The former head of the U.S. Office of Government Ethics, Walter Shaub, tweeted that Trump's regular media briefings are putting lives at risk.
"As a public service, please stop airing these coronavirus briefings; they are endangering lives," Shaub said. "And please do not drink or inject disinfectant."
White House spokeswoman Kayleigh McEnany said in a statement Friday that Trump has urged people to check with their doctors about treatment, and accused the media of distorting his comments.
"President Trump has repeatedly said that Americans should consult with medical doctors regarding coronavirus treatment, a point that he emphasized again during yesterday's briefing," McEnany said.
Heat and light
Trump also discussed the possible use of heat and light to treat the coronavirus during Thursday's briefing.
When asked if it is dangerous to make people think they would be safe by going outside in the heat, given that so many people have died in the U.S. state of Florida, Trump said "I hope people enjoy the sun. And if it has an impact, that's great."
Trump's comments came after Department of Homeland Security Under Secretary for Science William Bryan said there was "emerging" research on the ability of sunlight and humidity to reduce the threat of the virus.
Trump asked Birx during the briefing if she was aware of any evidence that heat or light could be used as potential treatment. She responded by saying, "Not as a treatment."
Past studies have not found evidence that warmer temperatures and higher humidity levels in spring and summer could help curb the spread of the virus.
Trump has repeatedly pushed for unverified treatments of the coronavirus, including his touting of hydroxychloroquine as a possible "game changer," an assertion that health officials have warned against.
A man in the southwestern U.S. state of Arizona died late last month after he consumed chloroquine phosphate, which is used to treat malaria.
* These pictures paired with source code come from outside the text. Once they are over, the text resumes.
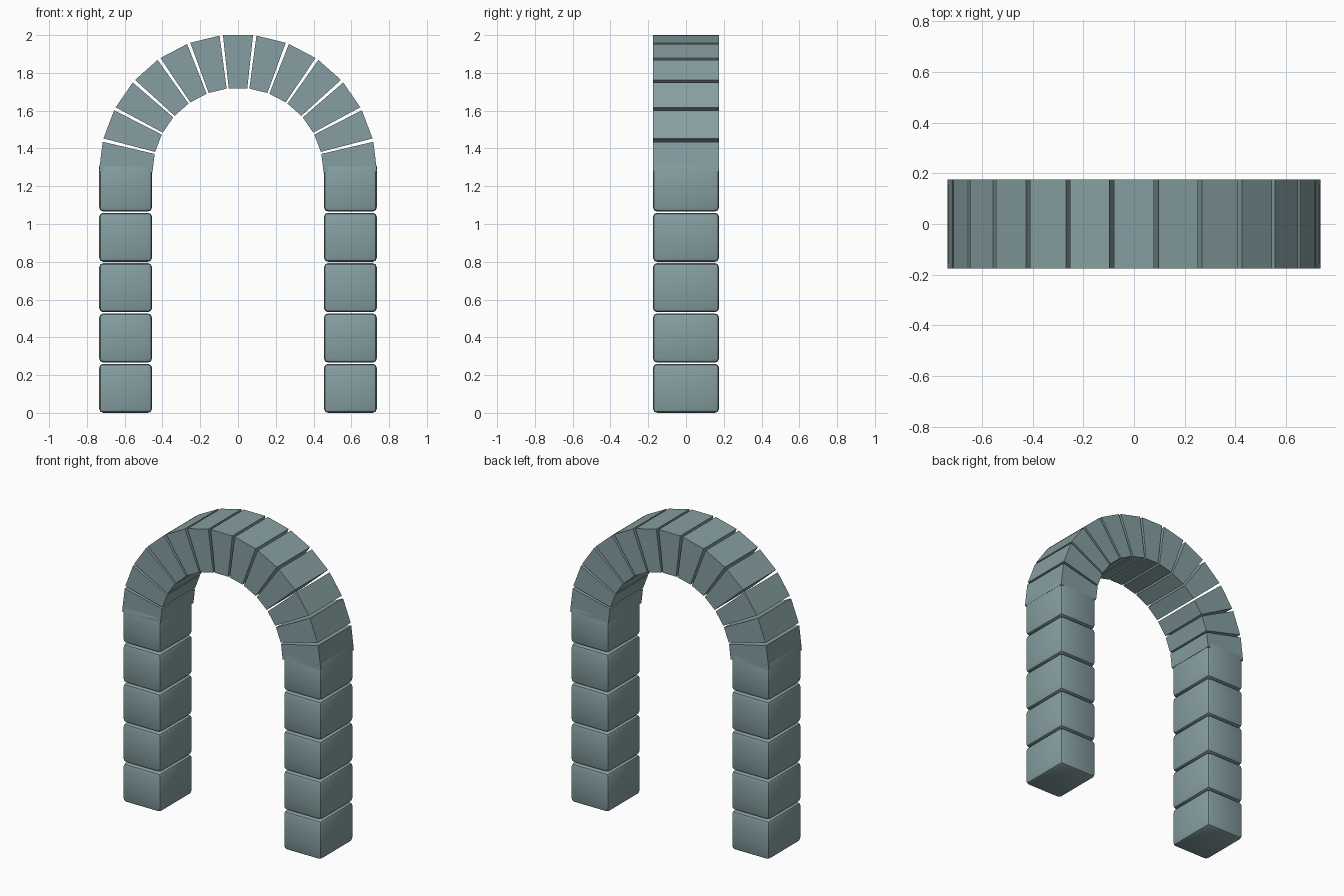
import bpy, bmesh
from math import sin, cos, pi, radians

if "Cube" in bpy.data.objects:
    bpy.data.objects.remove(bpy.data.objects["Cube"])

HALF_DEPTH = 0.175
R_IN, R_OUT, SPRING_Z = 0.453, 0.736, 1.268
STONES = 13
GAP = radians(1.4)

stone = bpy.data.materials.new("grey_stone")
stone.diffuse_color = (0.24, 0.347, 0.36, 1)
stone.use_nodes = True
stone.node_tree.nodes["Principled BSDF"].inputs["Base Color"].default_value = stone.diffuse_color


def finish(name, bm):
    bmesh.ops.recalc_face_normals(bm, faces=bm.faces)
    mesh = bpy.data.meshes.new(name)
    bm.to_mesh(mesh)
    bm.free()
    mesh.materials.append(stone)
    obj = bpy.data.objects.new(name, mesh)
    bpy.context.collection.objects.link(obj)
    return obj


def pillar_block(name, side, z, height=0.26):
    # square block with softly rounded edges
    bm = bmesh.new()
    bmesh.ops.create_cube(bm, size=1)
    for v in bm.verts:
        v.co.x = side * 0.595 + v.co.x * 0.28
        v.co.y *= 2 * HALF_DEPTH
        v.co.z = z + (v.co.z + 0.5) * height
    bmesh.ops.bevel(bm, geom=bm.edges[:], offset=0.022, segments=2,
                    profile=0.5, affect='EDGES')
    return finish(name, bm)


def arch_stone(name, a0, a1):
    # flat-faced wedge between two angles
    bm = bmesh.new()
    profile = [(R_IN, a0), (R_OUT, a0), (R_OUT, a1), (R_IN, a1)]
    face = bm.faces.new([bm.verts.new((r * cos(a), -HALF_DEPTH, SPRING_Z + r * sin(a)))
                         for r, a in profile])
    ext = bmesh.ops.extrude_face_region(bm, geom=[face])
    for g in ext["geom"]:
        if isinstance(g, bmesh.types.BMVert):
            g.co.y = HALF_DEPTH
    return finish(name, bm)


# two pillars of five blocks; the top block runs into the arch
for side, label in ((-1, "left"), (1, "right")):
    for i in range(5):
        block = pillar_block(f"{label}_pillar_block_{i + 1}", side, i * 0.2665)
        bpy.ops.object.select_all(action='DESELECT')
        block.select_set(True)
        bpy.context.view_layer.objects.active = block
        bpy.ops.object.shade_smooth_by_angle(angle=radians(30))

# arch ring with narrow open joints
step = pi / STONES
for i in range(STONES):
    name = "keystone" if i == STONES // 2 else f"arch_stone_{i + 1}"
    arch_stone(name, i * step + GAP / 2, (i + 1) * step - GAP / 2)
The man's wife told NBC News he believed it would prevent him from being infected with the coronavirus after watching Trump tout the potential benefits of chloroquine phosphate during his televised briefings.
In a related development, the man who was once the top Department of Health and Human Services official, Dr. Rick Bright, says he was fired from his job earlier this week for pushing back on demands that he approve chloroquine treatments.
The Democratic Party chairwoman of the House Energy and Commerce Health Subcommittee, Anna Eshoo, said Thursday she plans to hold hearings on Bright's departure.
The United States leads the world by far in COVID-19 deaths, with at least 50,000 deaths, more than one-fourth of the 191,962 fatalities worldwide, according to the Johns Hopkins University, which is tracking cases.
Nearly one-third of all confirmed cases globally are in the U.S., with Johns Hopkins reporting 869,172.